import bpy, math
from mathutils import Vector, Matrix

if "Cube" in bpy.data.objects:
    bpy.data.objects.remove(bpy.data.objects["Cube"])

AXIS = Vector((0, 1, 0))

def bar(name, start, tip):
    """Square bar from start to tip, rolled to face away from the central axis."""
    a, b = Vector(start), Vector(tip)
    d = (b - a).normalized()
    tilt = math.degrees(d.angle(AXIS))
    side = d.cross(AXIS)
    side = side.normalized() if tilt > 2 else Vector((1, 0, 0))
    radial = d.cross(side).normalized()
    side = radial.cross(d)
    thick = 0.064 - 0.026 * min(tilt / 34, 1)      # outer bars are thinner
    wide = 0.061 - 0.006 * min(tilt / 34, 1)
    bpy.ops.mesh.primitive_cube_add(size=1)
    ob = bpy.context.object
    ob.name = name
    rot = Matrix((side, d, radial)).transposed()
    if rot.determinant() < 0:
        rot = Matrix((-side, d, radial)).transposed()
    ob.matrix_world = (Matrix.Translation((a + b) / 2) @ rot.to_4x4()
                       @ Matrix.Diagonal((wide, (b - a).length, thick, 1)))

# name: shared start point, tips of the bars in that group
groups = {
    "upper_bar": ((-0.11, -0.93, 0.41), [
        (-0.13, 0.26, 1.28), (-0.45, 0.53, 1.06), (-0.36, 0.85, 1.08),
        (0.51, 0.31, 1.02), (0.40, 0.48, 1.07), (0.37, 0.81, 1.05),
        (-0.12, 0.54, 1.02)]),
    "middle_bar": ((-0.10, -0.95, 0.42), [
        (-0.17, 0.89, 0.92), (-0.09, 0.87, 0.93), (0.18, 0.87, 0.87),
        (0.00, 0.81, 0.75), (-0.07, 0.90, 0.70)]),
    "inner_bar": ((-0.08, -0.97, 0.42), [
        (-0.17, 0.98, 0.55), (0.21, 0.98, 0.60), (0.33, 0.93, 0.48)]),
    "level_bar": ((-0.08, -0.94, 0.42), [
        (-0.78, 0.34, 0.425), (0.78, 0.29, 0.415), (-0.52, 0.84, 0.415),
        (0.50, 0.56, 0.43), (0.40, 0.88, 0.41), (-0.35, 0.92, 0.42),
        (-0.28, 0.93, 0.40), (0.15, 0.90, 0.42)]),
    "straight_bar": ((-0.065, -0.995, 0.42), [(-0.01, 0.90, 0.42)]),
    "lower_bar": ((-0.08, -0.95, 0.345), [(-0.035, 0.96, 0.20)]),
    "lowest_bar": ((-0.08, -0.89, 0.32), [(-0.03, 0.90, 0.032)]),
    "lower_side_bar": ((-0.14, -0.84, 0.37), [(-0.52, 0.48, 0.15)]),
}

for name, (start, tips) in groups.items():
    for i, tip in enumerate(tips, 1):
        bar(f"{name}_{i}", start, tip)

■ **AIM OF THE EXERCISE**:
From the first line to the last, return the material exactly.

■ **TASK SOLUTION**:
import bpy, math
from mathutils import Vector, Matrix

if "Cube" in bpy.data.objects:
    bpy.data.objects.remove(bpy.data.objects["Cube"])

AXIS = Vector((0, 1, 0))

def bar(name, start, tip):
    """Square bar from start to tip, rolled to face away from the central axis."""
    a, b = Vector(start), Vector(tip)
    d = (b - a).normalized()
    tilt = math.degrees(d.angle(AXIS))
    side = d.cross(AXIS)
    side = side.normalized() if tilt > 2 else Vector((1, 0, 0))
    radial = d.cross(side).normalized()
    side = radial.cross(d)
    thick = 0.064 - 0.026 * min(tilt / 34, 1)      # outer bars are thinner
    wide = 0.061 - 0.006 * min(tilt / 34, 1)
    bpy.ops.mesh.primitive_cube_add(size=1)
    ob = bpy.context.object
    ob.name = name
    rot = Matrix((side, d, radial)).transposed()
    if rot.determinant() < 0:
        rot = Matrix((-side, d, radial)).transposed()
    ob.matrix_world = (Matrix.Translation((a + b) / 2) @ rot.to_4x4()
                       @ Matrix.Diagonal((wide, (b - a).length, thick, 1)))

# name: shared start point, tips of the bars in that group
groups = {
    "upper_bar": ((-0.11, -0.93, 0.41), [
        (-0.13, 0.26, 1.28), (-0.45, 0.53, 1.06), (-0.36, 0.85, 1.08),
        (0.51, 0.31, 1.02), (0.40, 0.48, 1.07), (0.37, 0.81, 1.05),
        (-0.12, 0.54, 1.02)]),
    "middle_bar": ((-0.10, -0.95, 0.42), [
        (-0.17, 0.89, 0.92), (-0.09, 0.87, 0.93), (0.18, 0.87, 0.87),
        (0.00, 0.81, 0.75), (-0.07, 0.90, 0.70)]),
    "inner_bar": ((-0.08, -0.97, 0.42), [
        (-0.17, 0.98, 0.55), (0.21, 0.98, 0.60), (0.33, 0.93, 0.48)]),
    "level_bar": ((-0.08, -0.94, 0.42), [
        (-0.78, 0.34, 0.425), (0.78, 0.29, 0.415), (-0.52, 0.84, 0.415),
        (0.50, 0.56, 0.43), (0.40, 0.88, 0.41), (-0.35, 0.92, 0.42),
        (-0.28, 0.93, 0.40), (0.15, 0.90, 0.42)]),
    "straight_bar": ((-0.065, -0.995, 0.42), [(-0.01, 0.90, 0.42)]),
    "lower_bar": ((-0.08, -0.95, 0.345), [(-0.035, 0.96, 0.20)]),
    "lowest_bar": ((-0.08, -0.89, 0.32), [(-0.03, 0.90, 0.032)]),
    "lower_side_bar": ((-0.14, -0.84, 0.37), [(-0.52, 0.48, 0.15)]),
}

for name, (start, tips) in groups.items():
    for i, tip in enumerate(tips, 1):
        bar(f"{name}_{i}", start, tip)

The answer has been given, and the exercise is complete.